As Svalbard is so far North -78° North and the last land stop before the North Pole- during the Polar night the sun doesn’t rise above the horizon at all for several months.
The past six weeks have been a total nightmare and I didn’t think I would be going to Svalbard. Immaturely, I was more upset about the fact I’d have to miss this trip I’ve dreamed about for years than the fact I was ill. We didn’t know for sure if we would be going until the day before, but thankfully I felt ok and decided I was going to go anyway.
Svalbard is 78° North and the last land stop before the North pole (which would be pretty difficult to visit, as it’s out on the sea ice and moving slowly all the time). During the polar night the sun never rises and temperatures are normally very, very cold. I say normally, because sadly due to global warming when we visited it was relatively mild, dropping to -6° at the lowest point but staying mostly around freezing.

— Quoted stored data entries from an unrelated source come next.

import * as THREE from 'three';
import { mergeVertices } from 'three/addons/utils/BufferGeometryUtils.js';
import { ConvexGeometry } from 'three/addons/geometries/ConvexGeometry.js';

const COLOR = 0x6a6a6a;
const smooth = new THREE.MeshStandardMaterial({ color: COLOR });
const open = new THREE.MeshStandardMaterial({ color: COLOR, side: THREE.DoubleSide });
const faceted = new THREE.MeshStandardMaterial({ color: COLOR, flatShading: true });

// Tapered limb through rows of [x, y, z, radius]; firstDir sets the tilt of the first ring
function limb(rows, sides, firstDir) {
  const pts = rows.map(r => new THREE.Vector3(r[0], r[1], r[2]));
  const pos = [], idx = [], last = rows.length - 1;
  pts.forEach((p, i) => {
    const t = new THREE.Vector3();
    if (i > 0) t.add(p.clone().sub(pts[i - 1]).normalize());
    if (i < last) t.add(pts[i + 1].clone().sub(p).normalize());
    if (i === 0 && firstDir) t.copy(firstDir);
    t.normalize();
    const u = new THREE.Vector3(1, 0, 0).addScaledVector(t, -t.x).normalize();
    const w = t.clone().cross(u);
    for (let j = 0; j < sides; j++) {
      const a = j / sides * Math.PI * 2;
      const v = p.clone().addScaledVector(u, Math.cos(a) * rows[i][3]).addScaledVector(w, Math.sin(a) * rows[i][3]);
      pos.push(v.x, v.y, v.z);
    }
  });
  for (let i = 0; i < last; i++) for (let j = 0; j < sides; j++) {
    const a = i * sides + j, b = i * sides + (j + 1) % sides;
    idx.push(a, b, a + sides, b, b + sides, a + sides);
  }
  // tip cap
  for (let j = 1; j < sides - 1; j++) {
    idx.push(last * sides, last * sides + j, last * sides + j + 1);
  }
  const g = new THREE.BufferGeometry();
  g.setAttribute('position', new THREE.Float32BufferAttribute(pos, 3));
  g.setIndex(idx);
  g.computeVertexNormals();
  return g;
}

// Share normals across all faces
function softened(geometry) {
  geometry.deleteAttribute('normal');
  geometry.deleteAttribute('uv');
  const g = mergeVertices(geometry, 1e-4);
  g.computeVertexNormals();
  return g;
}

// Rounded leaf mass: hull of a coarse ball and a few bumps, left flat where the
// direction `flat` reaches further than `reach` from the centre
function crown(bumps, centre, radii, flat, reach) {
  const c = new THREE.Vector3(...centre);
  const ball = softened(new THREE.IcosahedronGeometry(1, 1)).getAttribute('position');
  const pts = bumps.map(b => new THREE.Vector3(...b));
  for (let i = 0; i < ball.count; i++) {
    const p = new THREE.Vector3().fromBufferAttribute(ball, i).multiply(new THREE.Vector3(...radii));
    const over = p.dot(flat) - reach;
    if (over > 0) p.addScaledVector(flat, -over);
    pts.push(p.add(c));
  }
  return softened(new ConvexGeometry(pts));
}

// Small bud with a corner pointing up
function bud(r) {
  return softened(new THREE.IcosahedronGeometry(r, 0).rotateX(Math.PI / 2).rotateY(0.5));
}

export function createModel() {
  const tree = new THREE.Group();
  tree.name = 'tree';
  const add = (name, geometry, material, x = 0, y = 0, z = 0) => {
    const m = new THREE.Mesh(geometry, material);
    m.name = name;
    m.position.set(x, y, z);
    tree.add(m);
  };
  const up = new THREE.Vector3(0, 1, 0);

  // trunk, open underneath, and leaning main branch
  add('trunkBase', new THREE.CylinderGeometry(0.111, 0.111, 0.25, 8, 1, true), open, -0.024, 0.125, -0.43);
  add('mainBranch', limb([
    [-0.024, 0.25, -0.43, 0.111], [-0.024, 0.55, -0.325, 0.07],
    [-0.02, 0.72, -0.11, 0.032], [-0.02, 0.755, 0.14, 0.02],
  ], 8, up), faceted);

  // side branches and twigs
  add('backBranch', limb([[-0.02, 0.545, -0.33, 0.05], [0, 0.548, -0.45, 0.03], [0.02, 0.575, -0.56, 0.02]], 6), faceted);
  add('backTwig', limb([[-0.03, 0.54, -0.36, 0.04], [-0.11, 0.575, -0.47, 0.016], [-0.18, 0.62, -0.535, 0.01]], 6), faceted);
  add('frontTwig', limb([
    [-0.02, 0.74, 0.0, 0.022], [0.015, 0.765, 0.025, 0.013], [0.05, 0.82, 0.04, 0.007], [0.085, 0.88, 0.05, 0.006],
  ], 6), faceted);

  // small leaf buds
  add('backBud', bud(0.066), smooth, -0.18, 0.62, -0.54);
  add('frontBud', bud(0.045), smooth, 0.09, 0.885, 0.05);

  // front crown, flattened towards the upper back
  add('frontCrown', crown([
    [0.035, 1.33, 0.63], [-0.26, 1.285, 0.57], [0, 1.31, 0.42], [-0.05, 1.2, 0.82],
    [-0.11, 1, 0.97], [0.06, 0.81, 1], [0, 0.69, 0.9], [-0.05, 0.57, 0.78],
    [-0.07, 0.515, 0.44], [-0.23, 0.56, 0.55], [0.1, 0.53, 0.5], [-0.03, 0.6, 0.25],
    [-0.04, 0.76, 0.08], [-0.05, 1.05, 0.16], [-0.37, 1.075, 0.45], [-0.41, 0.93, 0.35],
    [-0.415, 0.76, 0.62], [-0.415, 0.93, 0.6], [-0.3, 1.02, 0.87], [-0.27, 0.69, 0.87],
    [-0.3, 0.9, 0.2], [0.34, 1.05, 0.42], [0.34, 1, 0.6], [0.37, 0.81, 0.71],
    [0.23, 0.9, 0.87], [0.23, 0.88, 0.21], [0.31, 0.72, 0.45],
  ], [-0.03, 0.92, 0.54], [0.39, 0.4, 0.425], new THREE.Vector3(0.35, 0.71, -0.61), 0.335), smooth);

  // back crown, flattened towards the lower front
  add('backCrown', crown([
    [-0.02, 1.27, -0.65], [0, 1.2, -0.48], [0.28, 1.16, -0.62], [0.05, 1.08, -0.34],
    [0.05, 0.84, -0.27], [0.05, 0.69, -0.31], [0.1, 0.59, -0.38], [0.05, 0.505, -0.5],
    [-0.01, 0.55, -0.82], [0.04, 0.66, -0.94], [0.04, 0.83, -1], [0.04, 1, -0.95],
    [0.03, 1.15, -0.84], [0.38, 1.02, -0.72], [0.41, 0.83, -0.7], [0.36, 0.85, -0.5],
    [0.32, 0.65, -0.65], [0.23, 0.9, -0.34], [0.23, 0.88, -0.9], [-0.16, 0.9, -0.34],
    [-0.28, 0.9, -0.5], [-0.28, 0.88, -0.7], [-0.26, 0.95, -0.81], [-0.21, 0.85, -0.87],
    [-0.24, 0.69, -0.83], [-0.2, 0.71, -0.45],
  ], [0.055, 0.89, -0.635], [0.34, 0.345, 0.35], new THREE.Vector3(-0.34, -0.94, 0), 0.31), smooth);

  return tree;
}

Svalbard is the world’s most Northern town and it has more polar bears than people, so you can’t leave the settlement -Longyearbyen- without a weapon.
It took us four flights to get there and we stayed for just four days, but it was one of my favourite trips we’ve ever taken.
I underestimated just how dark it would be, without any light pollution you could barely see in-front of you without a torch so all the camera gear I packed my only luggage with turned out to be redundant and I took almost all of my photos on my iPhone. I considered not blogging about the trip because the photos are of such poor quality but decided to do it anyway, so I apologise in advance for the photo quality!
I’ve enjoyed sharing some photos from my trip to Norway in 2014, but decided to combine the last few days in one post. Norway was so beautiful, I took literally hundreds of photos and picking ones to share for these posts has been hard as there are so many moments I loved.
Having seen the Northern Lights appear over Tromsø town, I was more eager to see them properly than ever. We drove towards the Swedish border, into woodland and away from light pollution. On the way to our intended destination we saw a green tinge appear in the sky, a band which seemed to stretch from horizon to horizon, so we pulled over.
Whilst the scenery of Tromsø was jaw dropping, I had assumed -wrongly- that we could spend all our time there walking and exploring. For a start, the mountains were not easily hiked on and whilst there were hiking paths, the cold and limited day light meant it would be pretty dangerous to take off on a long walk as we weren’t prepared for it. When it got dark, it was pitch black so wondering around outside wasn’t advisable and our hotel had literally no facilities, not even a restaurant.
This left us with more darkness per day than light and a lot of time on our hands. Northern Lights optimal viewing time was in the night, so we spent the afternoon and evening exploring Tromsø town. We only had one meal out, an average curry which cost £90 due to it being so expensive in Norway. We had to find other things to fill our time, one of my favourites being Polaria, the world’s most Northerly aquarium.
After exploring Ersfjord we continued our drive around the coast, stopping on the side of the road to watch a pod of wild Orca whale swim through the fjord. I couldn’t believe what I was seeing at first, but we watched them happily swim for as far as we could see, before driving to the next spot we could pull over at to see them again, until they disappeared from view.